» THE PROBLEM
Return all the entries word for word, minus the pictures.

» DATA
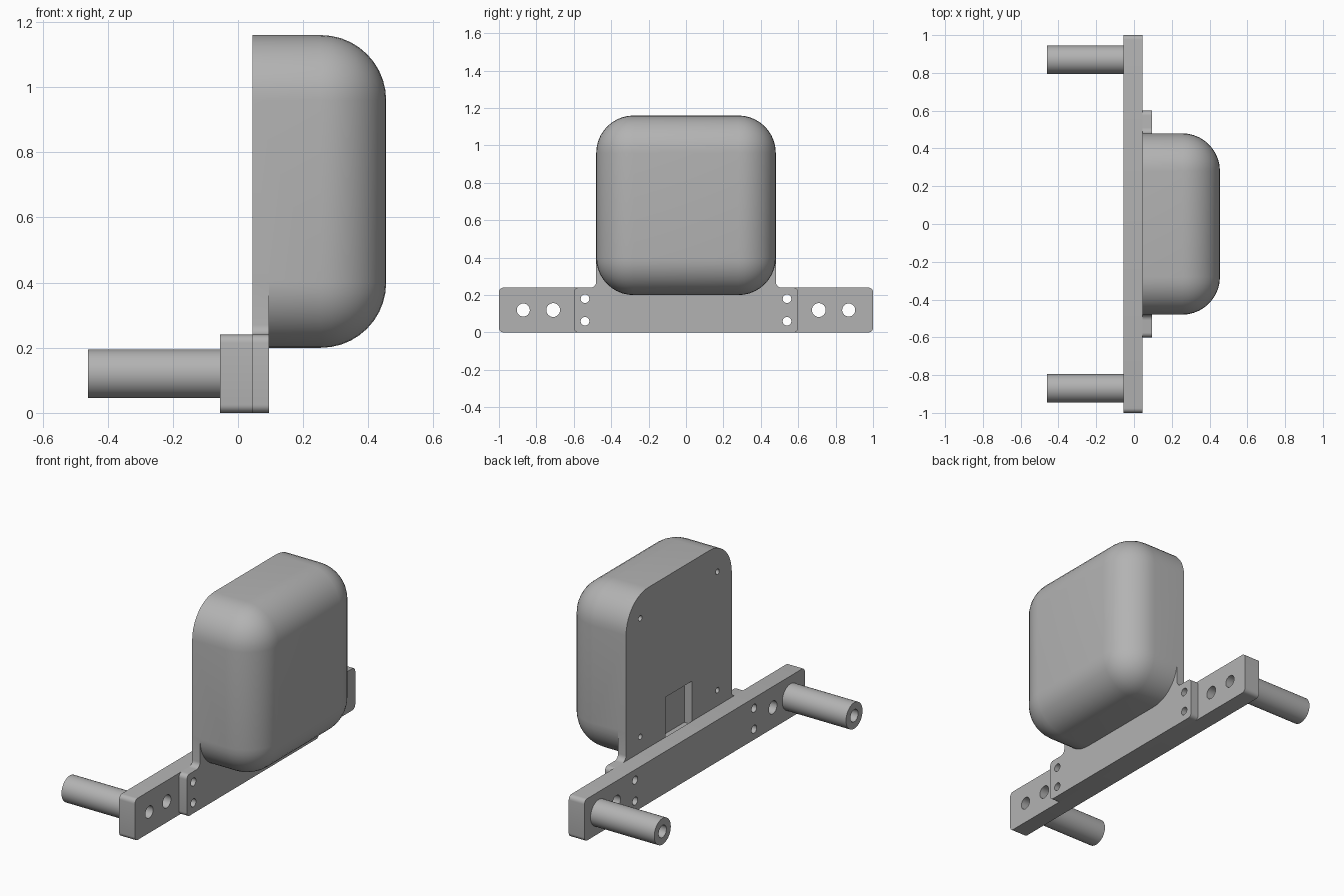
import bpy, bmesh, math
from mathutils import Vector

if "Cube" in bpy.data.objects:
    bpy.data.objects.remove(bpy.data.objects["Cube"], do_unlink=True)

grey = bpy.data.materials.new("plain grey")
grey.use_nodes = True
colour = (0.45, 0.45, 0.45, 1)
grey.diffuse_color = colour
grey.node_tree.nodes["Principled BSDF"].inputs["Base Color"].default_value = colour

BACK, JOIN, PLATE, FRONT = -0.055, 0.045, 0.095, 0.455
PEG_END, MID = -0.46, 0.12


def finish(name, bm):
    bmesh.ops.recalc_face_normals(bm, faces=bm.faces)
    mesh = bpy.data.meshes.new(name)
    bm.to_mesh(mesh)
    bm.free()
    mesh.materials.append(grey)
    obj = bpy.data.objects.new(name, mesh)
    bpy.context.collection.objects.link(obj)
    return obj


def rounded(corners, steps=6):
    """Outline from (y, z, radius) corners, each filleted by its radius."""
    pts = []
    for i, (y, z, r) in enumerate(corners):
        p = Vector((y, z))
        if r == 0:
            pts.append(p)
            continue
        u = (Vector(corners[i - 1][:2]) - p).normalized() * r
        v = (Vector(corners[(i + 1) % len(corners)][:2]) - p).normalized() * r
        for k in range(steps + 1):
            t = k / steps * math.pi / 2
            pts.append(p + u + v - v * math.cos(t) - u * math.sin(t))
    return pts


def prism(name, outline, x0, x1):
    bm = bmesh.new()
    face = bm.faces.new([bm.verts.new((x0, p[0], p[1])) for p in outline])
    side = bmesh.ops.extrude_face_region(bm, geom=[face])["geom"]
    moved = [g for g in side if isinstance(g, bmesh.types.BMVert)]
    bmesh.ops.translate(bm, verts=moved, vec=(x1 - x0, 0, 0))
    return finish(name, bm)


def rod(name, y, z, radius, x0, x1, n=32):
    ring = [(y + radius * math.cos(2 * math.pi * k / n),
             z + radius * math.sin(2 * math.pi * k / n)) for k in range(n)]
    return prism(name, ring, x0, x1)


def rectangle(y0, y1, z0, z1, r=0):
    return rounded([(y0, z0, r), (y1, z0, r), (y1, z1, r), (y0, z1, r)])


def combine(obj, tool, operation):
    mod = obj.modifiers.new("combine", "BOOLEAN")
    mod.operation, mod.solver, mod.object = operation, "EXACT", tool
    bpy.context.view_layer.objects.active = obj
    bpy.ops.object.modifier_apply(modifier=mod.name)


def discard(obj):
    bpy.data.objects.remove(obj, do_unlink=True)


# Mounting bar
bar = prism("mounting_bar", rectangle(-1, 1, 0, 0.24, 0.025), BACK, JOIN)

# Housing: block with every edge rounded except around its flat back
bm = bmesh.new()
bmesh.ops.create_cube(bm, size=1)
for v in bm.verts:
    v.co = ((JOIN + FRONT) / 2 + v.co.x * (FRONT - JOIN), v.co.y * 0.96, 0.68 + v.co.z * 0.96)
edges = [e for e in bm.edges if max(v.co.x for v in e.verts) > JOIN + 0.01]
bmesh.ops.bevel(bm, geom=edges, offset=0.2, segments=10, profile=0.5, affect="EDGES")
housing = finish("housing", bm)

# Bracket plate: wide foot with filleted shoulders under the housing
half = [(0.6, 0, 0.025), (0.6, 0.24, 0.025), (0.48, 0.24, 0.03), (0.48, 0.41, 0)]
outline = half + [(-y, z, r) for y, z, r in reversed(half)]
plate = prism("bracket_plate", rounded(outline), JOIN, PLATE)
combine(housing, plate, "UNION")
discard(plate)

# Cable recess and small screw holes in the back of the housing
recess = prism("recess_cutter", rectangle(-0.12, 0.12, 0.22, 0.47), JOIN - 0.02, PLATE)
combine(housing, recess, "DIFFERENCE")
discard(recess)
for y in (-0.35, 0.35):
    for z in (0.33, 1.01):
        cutter = rod("screw_cutter", y, z, 0.016, JOIN - 0.02, PLATE, 16)
        combine(housing, cutter, "DIFFERENCE")
        discard(cutter)

# Pegs, bolt holes and bores on both ends
parts = [bar, housing]
for side, label in ((1, "rear"), (-1, "front")):
    peg = rod(label + "_peg", side * 0.87, MID, 0.075, PEG_END, BACK, 48)
    parts.append(peg)
    for y, z, r, targets in ((0.87, MID, 0.035, (bar, peg)),
                             (0.71, MID, 0.037, (bar,)),
                             (0.54, 0.06, 0.023, (bar, housing)),
                             (0.54, 0.18, 0.023, (bar, housing))):
        cutter = rod("hole_cutter", side * y, z, r, PEG_END - 0.1, FRONT + 0.1)
        for target in targets:
            combine(target, cutter, "DIFFERENCE")
        discard(cutter)

# Smooth the curved surfaces, keep hard edges
bpy.ops.object.select_all(action="DESELECT")
for part in parts:
    part.select_set(True)
bpy.context.view_layer.objects.active = housing
bpy.ops.object.shade_smooth_by_angle(angle=math.radians(30))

» THE ANSWER
import bpy, bmesh, math
from mathutils import Vector

if "Cube" in bpy.data.objects:
    bpy.data.objects.remove(bpy.data.objects["Cube"], do_unlink=True)

grey = bpy.data.materials.new("plain grey")
grey.use_nodes = True
colour = (0.45, 0.45, 0.45, 1)
grey.diffuse_color = colour
grey.node_tree.nodes["Principled BSDF"].inputs["Base Color"].default_value = colour

BACK, JOIN, PLATE, FRONT = -0.055, 0.045, 0.095, 0.455
PEG_END, MID = -0.46, 0.12


def finish(name, bm):
    bmesh.ops.recalc_face_normals(bm, faces=bm.faces)
    mesh = bpy.data.meshes.new(name)
    bm.to_mesh(mesh)
    bm.free()
    mesh.materials.append(grey)
    obj = bpy.data.objects.new(name, mesh)
    bpy.context.collection.objects.link(obj)
    return obj


def rounded(corners, steps=6):
    """Outline from (y, z, radius) corners, each filleted by its radius."""
    pts = []
    for i, (y, z, r) in enumerate(corners):
        p = Vector((y, z))
        if r == 0:
            pts.append(p)
            continue
        u = (Vector(corners[i - 1][:2]) - p).normalized() * r
        v = (Vector(corners[(i + 1) % len(corners)][:2]) - p).normalized() * r
        for k in range(steps + 1):
            t = k / steps * math.pi / 2
            pts.append(p + u + v - v * math.cos(t) - u * math.sin(t))
    return pts


def prism(name, outline, x0, x1):
    bm = bmesh.new()
    face = bm.faces.new([bm.verts.new((x0, p[0], p[1])) for p in outline])
    side = bmesh.ops.extrude_face_region(bm, geom=[face])["geom"]
    moved = [g for g in side if isinstance(g, bmesh.types.BMVert)]
    bmesh.ops.translate(bm, verts=moved, vec=(x1 - x0, 0, 0))
    return finish(name, bm)


def rod(name, y, z, radius, x0, x1, n=32):
    ring = [(y + radius * math.cos(2 * math.pi * k / n),
             z + radius * math.sin(2 * math.pi * k / n)) for k in range(n)]
    return prism(name, ring, x0, x1)


def rectangle(y0, y1, z0, z1, r=0):
    return rounded([(y0, z0, r), (y1, z0, r), (y1, z1, r), (y0, z1, r)])


def combine(obj, tool, operation):
    mod = obj.modifiers.new("combine", "BOOLEAN")
    mod.operation, mod.solver, mod.object = operation, "EXACT", tool
    bpy.context.view_layer.objects.active = obj
    bpy.ops.object.modifier_apply(modifier=mod.name)


def discard(obj):
    bpy.data.objects.remove(obj, do_unlink=True)


# Mounting bar
bar = prism("mounting_bar", rectangle(-1, 1, 0, 0.24, 0.025), BACK, JOIN)

# Housing: block with every edge rounded except around its flat back
bm = bmesh.new()
bmesh.ops.create_cube(bm, size=1)
for v in bm.verts:
    v.co = ((JOIN + FRONT) / 2 + v.co.x * (FRONT - JOIN), v.co.y * 0.96, 0.68 + v.co.z * 0.96)
edges = [e for e in bm.edges if max(v.co.x for v in e.verts) > JOIN + 0.01]
bmesh.ops.bevel(bm, geom=edges, offset=0.2, segments=10, profile=0.5, affect="EDGES")
housing = finish("housing", bm)

# Bracket plate: wide foot with filleted shoulders under the housing
half = [(0.6, 0, 0.025), (0.6, 0.24, 0.025), (0.48, 0.24, 0.03), (0.48, 0.41, 0)]
outline = half + [(-y, z, r) for y, z, r in reversed(half)]
plate = prism("bracket_plate", rounded(outline), JOIN, PLATE)
combine(housing, plate, "UNION")
discard(plate)

# Cable recess and small screw holes in the back of the housing
recess = prism("recess_cutter", rectangle(-0.12, 0.12, 0.22, 0.47), JOIN - 0.02, PLATE)
combine(housing, recess, "DIFFERENCE")
discard(recess)
for y in (-0.35, 0.35):
    for z in (0.33, 1.01):
        cutter = rod("screw_cutter", y, z, 0.016, JOIN - 0.02, PLATE, 16)
        combine(housing, cutter, "DIFFERENCE")
        discard(cutter)

# Pegs, bolt holes and bores on both ends
parts = [bar, housing]
for side, label in ((1, "rear"), (-1, "front")):
    peg = rod(label + "_peg", side * 0.87, MID, 0.075, PEG_END, BACK, 48)
    parts.append(peg)
    for y, z, r, targets in ((0.87, MID, 0.035, (bar, peg)),
                             (0.71, MID, 0.037, (bar,)),
                             (0.54, 0.06, 0.023, (bar, housing)),
                             (0.54, 0.18, 0.023, (bar, housing))):
        cutter = rod("hole_cutter", side * y, z, r, PEG_END - 0.1, FRONT + 0.1)
        for target in targets:
            combine(target, cutter, "DIFFERENCE")
        discard(cutter)

# Smooth the curved surfaces, keep hard edges
bpy.ops.object.select_all(action="DESELECT")
for part in parts:
    part.select_set(True)
bpy.context.view_layer.objects.active = housing
bpy.ops.object.shade_smooth_by_angle(angle=math.radians(30))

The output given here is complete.